PROMPT: Starting at the line below holding "e = min(1, max(0, (x - .67) / .087))" and stopping at the line holding "lambda c: Vector((.749", print every line exactly, both ends included, and leave the rest out.

(Records drawn from a dataset)
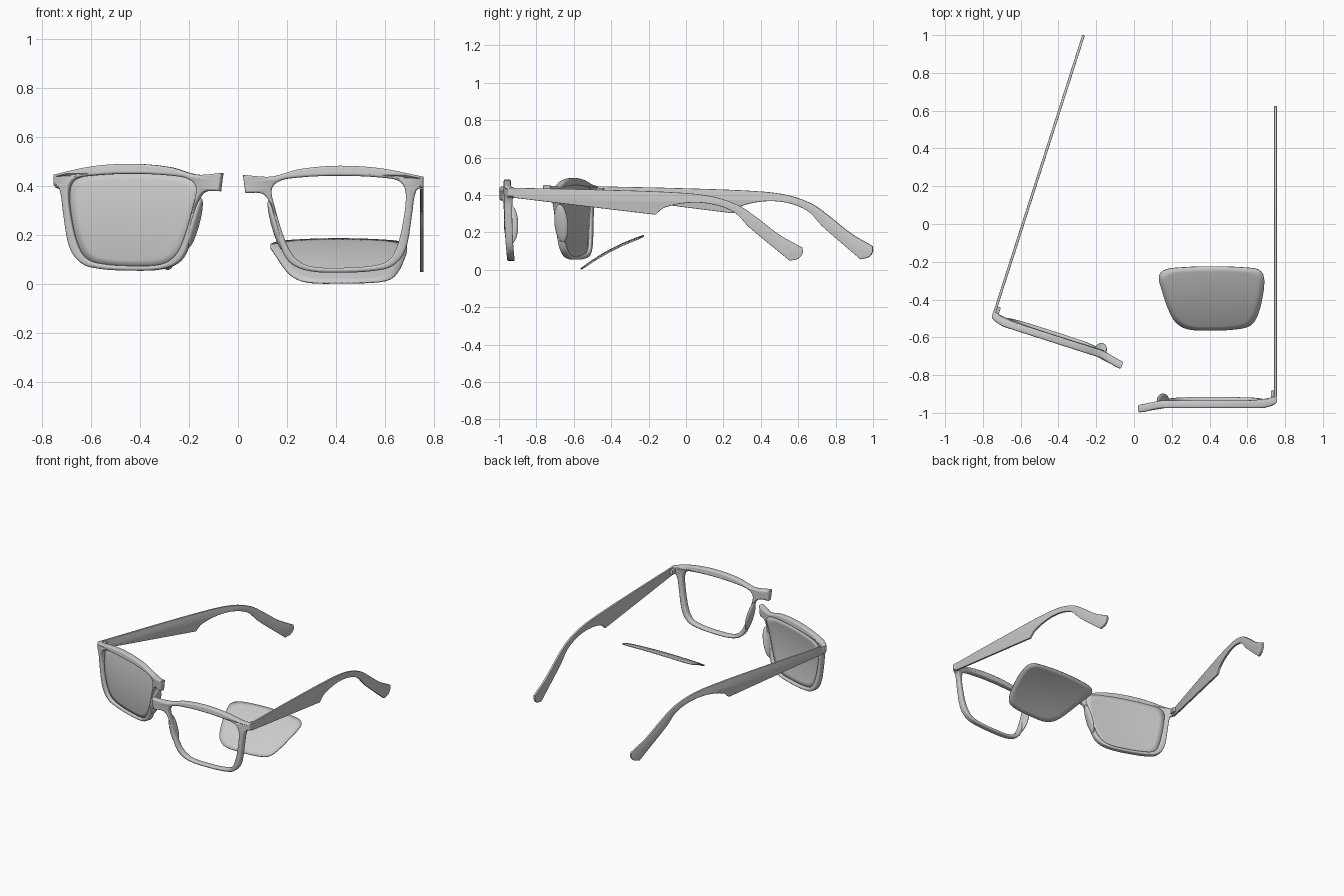
import bpy, bmesh, math
from mathutils import Matrix, Vector

if "Cube" in bpy.data.objects:
    bpy.data.objects.remove(bpy.data.objects["Cube"])

OUTER = [(.02, .445), (.11, .437), (.155, .441), (.25, .468), (.41, .482), (.58, .472), (.757, .437),
         (.757, .395), (.727, .38), (.71, .286), (.69, .163), (.66, .10), (.60, .061), (.41, .046),
         (.27, .057), (.20, .10), (.16, .20), (.135, .32), (.10, .367), (.03, .37)]
INNER = [(.137, .38), (.155, .411), (.21, .43), (.41, .441), (.62, .43), (.667, .411), (.684, .367),
         (.675, .265), (.647, .15), (.61, .094), (.537, .073), (.41, .066), (.29, .073), (.23, .11),
         (.19, .184), (.15, .314)]
TEMPLE = [(-.925, .438), (-.46, .428), (-.03, .412), (.15, .390), (.286, .342), (.38, .278), (.5, .187),
          (.623, .118), (.623, .086), (.60, .059), (.555, .048), (.34, .225), (.26, .305), (.15, .348),
          (.02, .358), (-.115, .332), (-.163, .294), (-.925, .385)]

# the left half is the right half mirrored, then swung out about its hinge corner
LEFT = (Matrix.Translation((-.755, -.494, .008)) @ Matrix.Rotation(math.radians(-17.8), 4, 'Z')
        @ Matrix.Translation((.757, .947, 0)) @ Matrix.Diagonal((-1, 1, 1, 1)))
HALVES = {"right": Matrix.Identity(4), "left": LEFT}


def smooth_loop(pts, sharp=(), n=5):
    """Closed smooth outline through pts, with corners at the sharp indices."""
    p = [Vector(q) for q in pts]
    m, out = len(p), []
    for i in range(m):
        j = (i + 1) % m
        a, b = p[i], p[j]
        length = (b - a).length
        ta = (b - (a if i in sharp else p[i - 1])).normalized() * length
        tb = ((b if j in sharp else p[(j + 1) % m]) - a).normalized() * length
        for k in range(n):
            t = k / n
            out.append(a * (2*t**3 - 3*t*t + 1) + ta * (t**3 - 2*t*t + t)
                       + b * (3*t*t - 2*t**3) + tb * (t**3 - t*t))
    return out


def add(name, mesh, matrix):
    """Link a copy of mesh moved by matrix, with outward normals and smooth shading."""
    bm = bmesh.new()
    bm.from_mesh(mesh)
    bmesh.ops.transform(bm, matrix=matrix, verts=bm.verts)
    bmesh.ops.recalc_face_normals(bm, faces=bm.faces)
    me = bpy.data.meshes.new(name)
    bm.to_mesh(me)
    bm.free()
    ob = bpy.data.objects.new(name, me)
    bpy.context.collection.objects.link(ob)
    bpy.ops.object.select_all(action='DESELECT')
    ob.select_set(True)
    bpy.context.view_layer.objects.active = ob
    bpy.ops.object.shade_smooth_by_angle(angle=math.radians(40))
    return ob


def plate(loops, half, bevel, place):
    """Filled outline extruded with rounded edges; place() maps flat points to space."""
    cu = bpy.data.curves.new("outline", 'CURVE')
    cu.dimensions, cu.fill_mode = '2D', 'BOTH'
    cu.extrude, cu.bevel_depth, cu.bevel_resolution, cu.offset = half - bevel, bevel, 2, -bevel
    for loop in loops:
        sp = cu.splines.new('POLY')
        sp.points.add(len(loop) - 1)
        for pt, q in zip(sp.points, loop):
            pt.co = (q.x, q.y, 0, 1)
        sp.use_cyclic_u = True
    ob = bpy.data.objects.new("outline", cu)
    bpy.context.collection.objects.link(ob)
    bpy.context.view_layer.update()
    me = bpy.data.meshes.new_from_object(ob.evaluated_get(bpy.context.evaluated_depsgraph_get()))
    bpy.data.objects.remove(ob)
    bm = bmesh.new()
    bm.from_mesh(me)
    bmesh.ops.remove_doubles(bm, verts=bm.verts, dist=1e-5)
    for v in bm.verts:
        v.co = place(v.co)
    bm.to_mesh(me)
    bm.free()
    return me


def solid(kind, matrix):
    """Small box or ball placed by matrix."""
    bm = bmesh.new()
    if kind == 'box':
        bmesh.ops.create_cube(bm, size=1, matrix=matrix)
        bmesh.ops.bevel(bm, geom=bm.edges[:], offset=.003, segments=2, affect='EDGES', profile=.5)
    else:
        bmesh.ops.create_uvsphere(bm, u_segments=24, v_segments=16, radius=1, matrix=matrix)
    me = bpy.data.meshes.new(kind)
    bm.to_mesh(me)
    bm.free()
    return me


def bend_frame(c):
    """Stand the frame up: stub forward, outer corner and lower rim back."""
    x, z = c.x, c.y
    s = min(1, max(0, (.15 - x) / .12))
    e = min(1, max(0, (x - .67) / .087))
    y = -.955 + .14 * max(0, .42 - z)**2 - .022 * s * s * (3 - 2 * s) + .027 * e * e
    return Vector((x, y - c.z, z))


def lens_mesh():
    """Domed sheet of concentric rings, centred on the origin."""
    rim = [Vector((q.x - .41, q.y - .253)) * 1.02 for q in smooth_loop(INNER)]
    dome = lambda q: (q.x, .45 * q.y**2 + .1 * q.x**2, q.y)
    bm = bmesh.new()
    rings = [[bm.verts.new(dome(q * k / 7)) for q in rim] for k in range(1, 8)]
    mid = bm.verts.new((0, 0, 0))
    n = len(rim)
    for i in range(n):
        j = (i + 1) % n
        bm.faces.new((mid, rings[0][i], rings[0][j]))
        for a, b in zip(rings, rings[1:]):
            bm.faces.new((a[i], b[i], b[j], a[j]))
    me = bpy.data.meshes.new("lens")
    bm.to_mesh(me)
    bm.free()
    return me


# frame rim, temple arm, nose pad and hinge for both halves
rim = plate([smooth_loop(OUTER, {0, 6, 7, 19}), smooth_loop(INNER)], .02, .009, bend_frame)
arm = plate([smooth_loop(TEMPLE, {0, 7, 10, 16, 17})], .007, .003,
            lambda c: Vector((.749 + c.z, c.x, c.y)))
pad = solid('ball', Matrix.Translation((.153, -.935, .24)) @ Matrix.Rotation(math.radians(-15.5), 4, 'Y')
            @ Matrix.Diagonal((.017, .038, .105, 1)))
hinge = solid('box', Matrix.Translation((.735, -.905, .413)) @ Matrix.Diagonal((.02, .045, .034, 1)))
for side, m in HALVES.items():
    add(side + "_frame", rim, m)
    add(side + "_temple", arm, m)
    add(side + "_nose_pad", pad, m)
    add(side + "_hinge", hinge, m)

# lens still seated in the left half, and the loose lens lying behind the right half
lens = lens_mesh()
seated = LEFT @ Matrix.Translation((.41, -.953, .253))
loose = Matrix.Translation((.41, -.402, .108)) @ Matrix.Rotation(math.radians(-62), 4, 'X')
for name, m in (("seated_lens", seated), ("loose_lens", loose)):
    ob = add(name, lens, m)
    mod = ob.modifiers.new("thickness", 'SOLIDIFY')
    mod.thickness, mod.offset = .007, 0
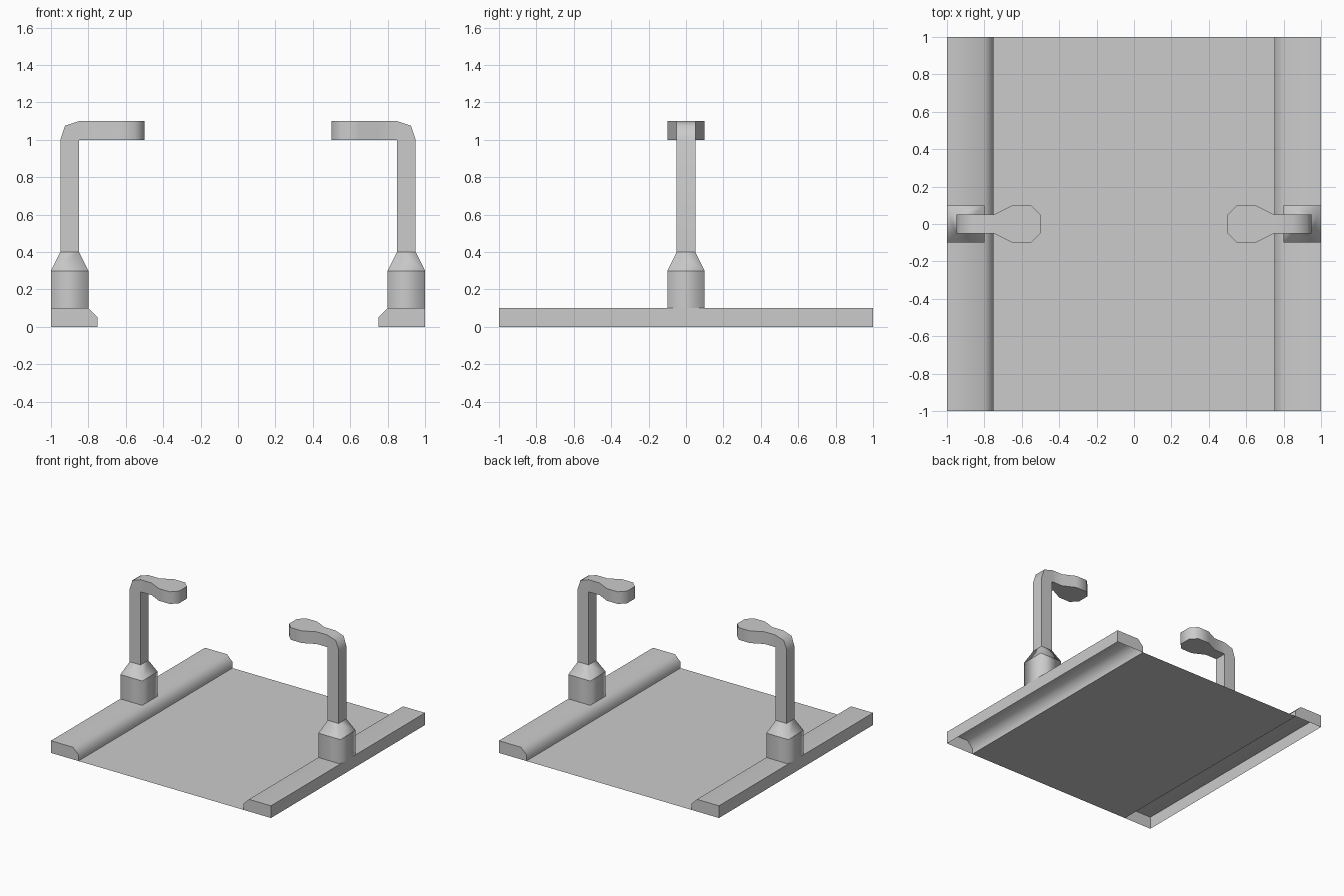
import bpy, bmesh
from math import radians

if "Cube" in bpy.data.objects:
    bpy.data.objects.remove(bpy.data.objects["Cube"])


def finish(name, bm, smooth_angle=55, sharp_rings=False, mirror=True):
    """Turn a bmesh into an object, smooth below the given angle, mirrored in x."""
    bmesh.ops.remove_doubles(bm, verts=bm.verts, dist=0.0005)
    bmesh.ops.recalc_face_normals(bm, faces=bm.faces)
    for f in bm.faces:
        f.smooth = True
    for e in bm.edges:
        flat_ring = sharp_rings and abs(e.verts[0].co.z - e.verts[1].co.z) < 0.001
        e.smooth = (len(e.link_faces) == 2 and not flat_ring
                    and e.calc_face_angle(0) < radians(smooth_angle))
    me = bpy.data.meshes.new(name)
    bm.to_mesh(me)
    bm.free()
    ob = bpy.data.objects.new(name, me)
    bpy.context.collection.objects.link(ob)
    if mirror:
        mod = ob.modifiers.new("Mirror", 'MIRROR')
        mod.use_mirror_merge = False
    return ob


def loft(bm, sections, cap_end=False):
    """Rectangular tube through sections (outer xz, inner xz, half width in y)."""
    rings = []
    for (ox, oz), (ix, iz), w in sections:
        pts = [(ox, -w, oz), (ix, -w, iz), (ix, w, iz), (ox, w, oz)]
        rings.append([bm.verts.new(p) for p in pts])
    for a, b in zip(rings, rings[1:]):
        for i in range(4):
            j = (i + 1) % 4
            bm.faces.new((a[i], a[j], b[j], b[i]))
    if cap_end:
        bm.faces.new(rings[-1])


# Road surface: a single sheet between the kerbs
bm = bmesh.new()
bm.faces.new([bm.verts.new(p) for p in
              [(-.75, -1, 0), (.75, -1, 0), (.75, 1, 0), (-.75, 1, 0)]])
finish("road", bm, mirror=False)

# Pavements: chamfered strips, hollow and open underneath
bm = bmesh.new()
profile = [(-1, 0), (-1, .1), (-.8, .1), (-.75, .05), (-.75, 0)]
front, back = ([bm.verts.new((x, y, z)) for x, z in profile] for y in (-1, 1))
for i in range(len(profile) - 1):
    bm.faces.new((front[i], front[i + 1], back[i + 1], back[i]))
bm.faces.new(front)
bm.faces.new(back)
finish("pavement", bm)

# Lamp post bases: square block with a tapered collar
bm = bmesh.new()
loft(bm, [((-1, .1), (-.8, .1), .1),
          ((-1, .3), (-.8, .3), .1),
          ((-.95, .4), (-.85, .4), .05)])
finish("lamp_base", bm, smooth_angle=100, sharp_rings=True)

# Lamp posts: square pole, bent corner, arm and widened lamp head
bm = bmesh.new()
corner = (-.85, 1)
sections = [((-.95, .4), (-.85, .4), .05),
            ((-.95, 1), corner, .05),
            ((-.925, 1.075), corner, .05),
            ((-.85, 1.1), corner, .05)]
sections += [((x, 1.1), (x, 1), w) for x, w in
             [(-.75, .05), (-.65, .1), (-.55, .1), (-.5, .05)]]
loft(bm, sections, cap_end=True)
finish("lamp_post", bm)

ANSWER BOX:
    e = min(1, max(0, (x - .67) / .087))
    y = -.955 + .14 * max(0, .42 - z)**2 - .022 * s * s * (3 - 2 * s) + .027 * e * e
    return Vector((x, y - c.z, z))


def lens_mesh():
    """Domed sheet of concentric rings, centred on the origin."""
    rim = [Vector((q.x - .41, q.y - .253)) * 1.02 for q in smooth_loop(INNER)]
    dome = lambda q: (q.x, .45 * q.y**2 + .1 * q.x**2, q.y)
    bm = bmesh.new()
    rings = [[bm.verts.new(dome(q * k / 7)) for q in rim] for k in range(1, 8)]
    mid = bm.verts.new((0, 0, 0))
    n = len(rim)
    for i in range(n):
        j = (i + 1) % n
        bm.faces.new((mid, rings[0][i], rings[0][j]))
        for a, b in zip(rings, rings[1:]):
            bm.faces.new((a[i], b[i], b[j], a[j]))
    me = bpy.data.meshes.new("lens")
    bm.to_mesh(me)
    bm.free()
    return me


# frame rim, temple arm, nose pad and hinge for both halves
rim = plate([smooth_loop(OUTER, {0, 6, 7, 19}), smooth_loop(INNER)], .02, .009, bend_frame)
arm = plate([smooth_loop(TEMPLE, {0, 7, 10, 16, 17})], .007, .003,
            lambda c: Vector((.749 + c.z, c.x, c.y)))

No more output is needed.